━━━━━ PROVIDED INFORMATION
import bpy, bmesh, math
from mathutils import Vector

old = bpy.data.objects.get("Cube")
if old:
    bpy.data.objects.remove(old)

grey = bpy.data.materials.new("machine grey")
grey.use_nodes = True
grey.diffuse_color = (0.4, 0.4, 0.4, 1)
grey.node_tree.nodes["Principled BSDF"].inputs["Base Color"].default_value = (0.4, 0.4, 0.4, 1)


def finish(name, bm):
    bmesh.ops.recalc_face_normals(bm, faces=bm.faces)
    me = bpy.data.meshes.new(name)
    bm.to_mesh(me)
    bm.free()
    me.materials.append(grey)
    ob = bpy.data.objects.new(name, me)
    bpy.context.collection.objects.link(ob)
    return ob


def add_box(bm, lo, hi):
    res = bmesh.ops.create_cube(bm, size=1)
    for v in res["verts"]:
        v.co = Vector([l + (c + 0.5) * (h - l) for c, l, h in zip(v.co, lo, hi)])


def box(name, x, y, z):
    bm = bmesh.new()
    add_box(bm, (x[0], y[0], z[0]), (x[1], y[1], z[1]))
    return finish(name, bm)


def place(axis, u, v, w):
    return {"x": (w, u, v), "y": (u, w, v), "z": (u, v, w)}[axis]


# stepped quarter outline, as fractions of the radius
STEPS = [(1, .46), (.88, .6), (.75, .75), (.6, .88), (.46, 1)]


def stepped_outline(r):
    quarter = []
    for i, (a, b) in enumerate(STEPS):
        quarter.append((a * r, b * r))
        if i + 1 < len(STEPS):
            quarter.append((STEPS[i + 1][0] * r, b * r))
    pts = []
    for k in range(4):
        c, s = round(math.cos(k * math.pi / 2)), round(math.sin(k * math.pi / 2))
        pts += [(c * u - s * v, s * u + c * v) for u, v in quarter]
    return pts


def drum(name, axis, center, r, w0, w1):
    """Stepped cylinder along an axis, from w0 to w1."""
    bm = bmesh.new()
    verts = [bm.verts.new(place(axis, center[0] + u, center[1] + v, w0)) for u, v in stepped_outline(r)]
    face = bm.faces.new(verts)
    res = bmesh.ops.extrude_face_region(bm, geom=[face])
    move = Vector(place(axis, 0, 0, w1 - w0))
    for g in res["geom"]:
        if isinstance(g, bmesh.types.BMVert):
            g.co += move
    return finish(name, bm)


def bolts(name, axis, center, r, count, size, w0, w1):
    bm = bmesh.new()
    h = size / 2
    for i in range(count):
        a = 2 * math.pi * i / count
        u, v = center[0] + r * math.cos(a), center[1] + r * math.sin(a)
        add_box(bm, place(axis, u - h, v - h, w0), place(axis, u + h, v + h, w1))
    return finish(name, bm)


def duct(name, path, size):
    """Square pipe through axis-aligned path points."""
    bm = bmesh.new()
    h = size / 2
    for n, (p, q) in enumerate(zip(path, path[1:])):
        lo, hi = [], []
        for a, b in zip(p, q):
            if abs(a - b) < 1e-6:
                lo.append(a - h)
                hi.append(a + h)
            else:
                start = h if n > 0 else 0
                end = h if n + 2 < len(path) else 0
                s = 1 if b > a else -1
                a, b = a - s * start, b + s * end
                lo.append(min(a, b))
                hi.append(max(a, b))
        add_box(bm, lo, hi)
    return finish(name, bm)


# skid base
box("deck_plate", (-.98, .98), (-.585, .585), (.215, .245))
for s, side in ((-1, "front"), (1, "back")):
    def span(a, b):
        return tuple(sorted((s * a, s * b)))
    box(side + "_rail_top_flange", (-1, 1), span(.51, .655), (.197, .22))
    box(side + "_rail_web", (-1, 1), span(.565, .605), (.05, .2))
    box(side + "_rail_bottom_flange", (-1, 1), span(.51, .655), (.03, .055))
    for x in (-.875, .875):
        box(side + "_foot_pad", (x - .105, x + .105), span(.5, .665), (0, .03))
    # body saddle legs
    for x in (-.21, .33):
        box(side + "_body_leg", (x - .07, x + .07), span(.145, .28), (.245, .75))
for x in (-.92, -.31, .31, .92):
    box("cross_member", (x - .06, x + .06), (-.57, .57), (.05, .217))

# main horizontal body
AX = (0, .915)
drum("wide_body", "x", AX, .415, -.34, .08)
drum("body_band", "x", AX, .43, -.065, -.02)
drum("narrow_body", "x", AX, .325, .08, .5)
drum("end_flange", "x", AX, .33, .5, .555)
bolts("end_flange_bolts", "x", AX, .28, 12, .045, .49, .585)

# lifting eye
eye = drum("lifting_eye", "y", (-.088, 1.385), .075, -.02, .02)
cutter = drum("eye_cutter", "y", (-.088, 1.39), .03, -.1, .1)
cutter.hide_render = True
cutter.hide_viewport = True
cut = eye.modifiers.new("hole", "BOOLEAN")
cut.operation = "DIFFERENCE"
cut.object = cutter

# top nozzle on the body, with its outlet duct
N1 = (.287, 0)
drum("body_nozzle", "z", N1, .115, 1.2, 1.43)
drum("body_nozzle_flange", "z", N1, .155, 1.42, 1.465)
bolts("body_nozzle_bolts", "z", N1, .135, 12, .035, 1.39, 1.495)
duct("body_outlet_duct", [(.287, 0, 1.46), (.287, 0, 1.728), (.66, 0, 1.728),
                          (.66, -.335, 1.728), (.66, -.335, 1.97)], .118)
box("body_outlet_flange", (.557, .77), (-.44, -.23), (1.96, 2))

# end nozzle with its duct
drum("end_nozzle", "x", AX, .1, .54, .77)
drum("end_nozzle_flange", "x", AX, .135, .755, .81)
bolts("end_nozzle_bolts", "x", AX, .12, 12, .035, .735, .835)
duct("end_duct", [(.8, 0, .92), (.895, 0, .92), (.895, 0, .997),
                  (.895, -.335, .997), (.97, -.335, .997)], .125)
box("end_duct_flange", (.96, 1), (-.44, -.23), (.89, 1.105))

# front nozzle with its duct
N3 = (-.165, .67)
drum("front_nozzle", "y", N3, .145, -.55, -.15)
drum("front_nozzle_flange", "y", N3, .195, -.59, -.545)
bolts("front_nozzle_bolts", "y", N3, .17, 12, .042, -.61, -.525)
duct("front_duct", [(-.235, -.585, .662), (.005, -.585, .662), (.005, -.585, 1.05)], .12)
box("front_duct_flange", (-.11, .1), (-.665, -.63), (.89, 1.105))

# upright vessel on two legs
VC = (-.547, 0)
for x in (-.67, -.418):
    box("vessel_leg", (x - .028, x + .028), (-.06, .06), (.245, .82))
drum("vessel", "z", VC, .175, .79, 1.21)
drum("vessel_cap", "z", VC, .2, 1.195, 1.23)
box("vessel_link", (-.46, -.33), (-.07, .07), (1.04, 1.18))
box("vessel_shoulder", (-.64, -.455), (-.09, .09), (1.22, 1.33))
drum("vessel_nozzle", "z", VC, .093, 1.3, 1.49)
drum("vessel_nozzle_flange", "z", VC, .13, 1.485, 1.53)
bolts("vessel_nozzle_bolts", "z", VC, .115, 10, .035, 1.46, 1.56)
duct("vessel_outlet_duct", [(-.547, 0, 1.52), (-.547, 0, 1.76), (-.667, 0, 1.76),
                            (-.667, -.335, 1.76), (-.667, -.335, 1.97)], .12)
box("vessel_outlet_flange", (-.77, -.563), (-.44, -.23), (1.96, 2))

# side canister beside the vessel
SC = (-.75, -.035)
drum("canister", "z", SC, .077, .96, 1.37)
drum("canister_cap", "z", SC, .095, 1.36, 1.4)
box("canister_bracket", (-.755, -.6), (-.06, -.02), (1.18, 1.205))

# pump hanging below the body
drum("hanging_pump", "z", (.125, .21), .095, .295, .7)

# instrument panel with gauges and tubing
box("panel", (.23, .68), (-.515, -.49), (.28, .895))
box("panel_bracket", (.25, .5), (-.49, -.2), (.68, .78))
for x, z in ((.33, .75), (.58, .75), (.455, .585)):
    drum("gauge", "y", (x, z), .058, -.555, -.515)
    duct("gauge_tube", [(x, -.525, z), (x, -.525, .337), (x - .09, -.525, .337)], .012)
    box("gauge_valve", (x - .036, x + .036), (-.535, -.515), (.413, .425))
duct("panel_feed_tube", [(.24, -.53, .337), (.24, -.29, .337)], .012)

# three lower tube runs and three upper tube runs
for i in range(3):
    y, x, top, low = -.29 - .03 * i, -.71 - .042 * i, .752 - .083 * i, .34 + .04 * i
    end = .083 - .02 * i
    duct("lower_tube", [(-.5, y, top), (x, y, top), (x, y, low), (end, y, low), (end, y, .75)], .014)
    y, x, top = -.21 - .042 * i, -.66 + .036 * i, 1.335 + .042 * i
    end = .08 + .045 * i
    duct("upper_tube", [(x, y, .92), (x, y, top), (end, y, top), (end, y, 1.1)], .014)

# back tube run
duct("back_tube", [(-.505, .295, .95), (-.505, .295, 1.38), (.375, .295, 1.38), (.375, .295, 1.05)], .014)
━━━━━━━━━━
Compute how many lines in the material contain the word "cutter". Only the result should be written.

# EXERCISE SOLUTION:
4